WORK TO BE COMPLETED: Print every line exactly as it appears in the material below.

SOURCE INFORMATION:

[Start of section]

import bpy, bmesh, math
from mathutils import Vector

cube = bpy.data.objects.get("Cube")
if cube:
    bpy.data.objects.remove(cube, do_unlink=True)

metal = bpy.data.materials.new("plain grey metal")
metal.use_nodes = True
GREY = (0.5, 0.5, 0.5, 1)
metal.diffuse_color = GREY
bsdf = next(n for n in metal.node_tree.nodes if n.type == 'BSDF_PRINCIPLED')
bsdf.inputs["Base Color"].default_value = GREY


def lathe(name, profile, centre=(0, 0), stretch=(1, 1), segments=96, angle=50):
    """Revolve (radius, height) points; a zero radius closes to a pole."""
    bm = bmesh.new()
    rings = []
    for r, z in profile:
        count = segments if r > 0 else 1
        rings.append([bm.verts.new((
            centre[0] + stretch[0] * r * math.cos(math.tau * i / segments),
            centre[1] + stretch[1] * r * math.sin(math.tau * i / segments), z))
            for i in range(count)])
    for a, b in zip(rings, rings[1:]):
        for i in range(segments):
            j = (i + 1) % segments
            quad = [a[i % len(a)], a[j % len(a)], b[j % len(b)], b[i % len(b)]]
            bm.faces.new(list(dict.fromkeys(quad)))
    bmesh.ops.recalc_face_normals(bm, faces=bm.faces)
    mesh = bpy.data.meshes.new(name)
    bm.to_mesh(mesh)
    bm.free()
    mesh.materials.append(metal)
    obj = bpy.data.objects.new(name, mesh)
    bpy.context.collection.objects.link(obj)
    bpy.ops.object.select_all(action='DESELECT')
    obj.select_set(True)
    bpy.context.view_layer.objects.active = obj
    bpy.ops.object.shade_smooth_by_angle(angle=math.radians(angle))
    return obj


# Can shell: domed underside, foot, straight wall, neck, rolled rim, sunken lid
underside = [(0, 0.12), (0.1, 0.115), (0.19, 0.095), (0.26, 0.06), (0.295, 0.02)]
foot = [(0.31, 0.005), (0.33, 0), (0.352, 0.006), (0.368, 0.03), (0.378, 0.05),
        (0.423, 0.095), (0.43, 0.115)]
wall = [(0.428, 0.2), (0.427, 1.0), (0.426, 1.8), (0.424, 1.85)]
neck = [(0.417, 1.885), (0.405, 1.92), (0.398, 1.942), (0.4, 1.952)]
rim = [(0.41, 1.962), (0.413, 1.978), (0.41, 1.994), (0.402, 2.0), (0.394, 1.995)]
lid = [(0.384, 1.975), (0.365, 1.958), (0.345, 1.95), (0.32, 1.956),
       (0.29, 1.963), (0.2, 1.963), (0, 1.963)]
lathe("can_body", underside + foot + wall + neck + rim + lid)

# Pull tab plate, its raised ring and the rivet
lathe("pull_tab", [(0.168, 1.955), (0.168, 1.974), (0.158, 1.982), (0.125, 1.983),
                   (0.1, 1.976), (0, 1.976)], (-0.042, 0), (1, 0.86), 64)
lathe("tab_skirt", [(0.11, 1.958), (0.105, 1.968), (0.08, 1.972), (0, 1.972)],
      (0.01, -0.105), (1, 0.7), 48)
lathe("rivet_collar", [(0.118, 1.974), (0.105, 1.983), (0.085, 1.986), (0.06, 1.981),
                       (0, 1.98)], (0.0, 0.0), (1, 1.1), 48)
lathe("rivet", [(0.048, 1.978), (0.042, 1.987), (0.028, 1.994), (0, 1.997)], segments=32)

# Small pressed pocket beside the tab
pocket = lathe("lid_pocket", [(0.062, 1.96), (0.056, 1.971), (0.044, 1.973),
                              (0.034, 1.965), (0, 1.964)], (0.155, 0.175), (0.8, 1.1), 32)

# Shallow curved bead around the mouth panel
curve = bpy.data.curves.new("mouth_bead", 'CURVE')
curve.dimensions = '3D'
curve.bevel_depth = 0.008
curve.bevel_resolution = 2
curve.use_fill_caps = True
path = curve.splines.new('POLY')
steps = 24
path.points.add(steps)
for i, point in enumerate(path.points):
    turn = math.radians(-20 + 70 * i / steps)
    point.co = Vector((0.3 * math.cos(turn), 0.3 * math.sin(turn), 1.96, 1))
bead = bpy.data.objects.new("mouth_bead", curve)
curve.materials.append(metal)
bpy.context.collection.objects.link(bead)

[End of section]

RESPONSE:
import bpy, bmesh, math
from mathutils import Vector

cube = bpy.data.objects.get("Cube")
if cube:
    bpy.data.objects.remove(cube, do_unlink=True)

metal = bpy.data.materials.new("plain grey metal")
metal.use_nodes = True
GREY = (0.5, 0.5, 0.5, 1)
metal.diffuse_color = GREY
bsdf = next(n for n in metal.node_tree.nodes if n.type == 'BSDF_PRINCIPLED')
bsdf.inputs["Base Color"].default_value = GREY


def lathe(name, profile, centre=(0, 0), stretch=(1, 1), segments=96, angle=50):
    """Revolve (radius, height) points; a zero radius closes to a pole."""
    bm = bmesh.new()
    rings = []
    for r, z in profile:
        count = segments if r > 0 else 1
        rings.append([bm.verts.new((
            centre[0] + stretch[0] * r * math.cos(math.tau * i / segments),
            centre[1] + stretch[1] * r * math.sin(math.tau * i / segments), z))
            for i in range(count)])
    for a, b in zip(rings, rings[1:]):
        for i in range(segments):
            j = (i + 1) % segments
            quad = [a[i % len(a)], a[j % len(a)], b[j % len(b)], b[i % len(b)]]
            bm.faces.new(list(dict.fromkeys(quad)))
    bmesh.ops.recalc_face_normals(bm, faces=bm.faces)
    mesh = bpy.data.meshes.new(name)
    bm.to_mesh(mesh)
    bm.free()
    mesh.materials.append(metal)
    obj = bpy.data.objects.new(name, mesh)
    bpy.context.collection.objects.link(obj)
    bpy.ops.object.select_all(action='DESELECT')
    obj.select_set(True)
    bpy.context.view_layer.objects.active = obj
    bpy.ops.object.shade_smooth_by_angle(angle=math.radians(angle))
    return obj


# Can shell: domed underside, foot, straight wall, neck, rolled rim, sunken lid
underside = [(0, 0.12), (0.1, 0.115), (0.19, 0.095), (0.26, 0.06), (0.295, 0.02)]
foot = [(0.31, 0.005), (0.33, 0), (0.352, 0.006), (0.368, 0.03), (0.378, 0.05),
        (0.423, 0.095), (0.43, 0.115)]
wall = [(0.428, 0.2), (0.427, 1.0), (0.426, 1.8), (0.424, 1.85)]
neck = [(0.417, 1.885), (0.405, 1.92), (0.398, 1.942), (0.4, 1.952)]
rim = [(0.41, 1.962), (0.413, 1.978), (0.41, 1.994), (0.402, 2.0), (0.394, 1.995)]
lid = [(0.384, 1.975), (0.365, 1.958), (0.345, 1.95), (0.32, 1.956),
       (0.29, 1.963), (0.2, 1.963), (0, 1.963)]
lathe("can_body", underside + foot + wall + neck + rim + lid)

# Pull tab plate, its raised ring and the rivet
lathe("pull_tab", [(0.168, 1.955), (0.168, 1.974), (0.158, 1.982), (0.125, 1.983),
                   (0.1, 1.976), (0, 1.976)], (-0.042, 0), (1, 0.86), 64)
lathe("tab_skirt", [(0.11, 1.958), (0.105, 1.968), (0.08, 1.972), (0, 1.972)],
      (0.01, -0.105), (1, 0.7), 48)
lathe("rivet_collar", [(0.118, 1.974), (0.105, 1.983), (0.085, 1.986), (0.06, 1.981),
                       (0, 1.98)], (0.0, 0.0), (1, 1.1), 48)
lathe("rivet", [(0.048, 1.978), (0.042, 1.987), (0.028, 1.994), (0, 1.997)], segments=32)

# Small pressed pocket beside the tab
pocket = lathe("lid_pocket", [(0.062, 1.96), (0.056, 1.971), (0.044, 1.973),
                              (0.034, 1.965), (0, 1.964)], (0.155, 0.175), (0.8, 1.1), 32)

# Shallow curved bead around the mouth panel
curve = bpy.data.curves.new("mouth_bead", 'CURVE')
curve.dimensions = '3D'
curve.bevel_depth = 0.008
curve.bevel_resolution = 2
curve.use_fill_caps = True
path = curve.splines.new('POLY')
steps = 24
path.points.add(steps)
for i, point in enumerate(path.points):
    turn = math.radians(-20 + 70 * i / steps)
    point.co = Vector((0.3 * math.cos(turn), 0.3 * math.sin(turn), 1.96, 1))
bead = bpy.data.objects.new("mouth_bead", curve)
curve.materials.append(metal)
bpy.context.collection.objects.link(bead)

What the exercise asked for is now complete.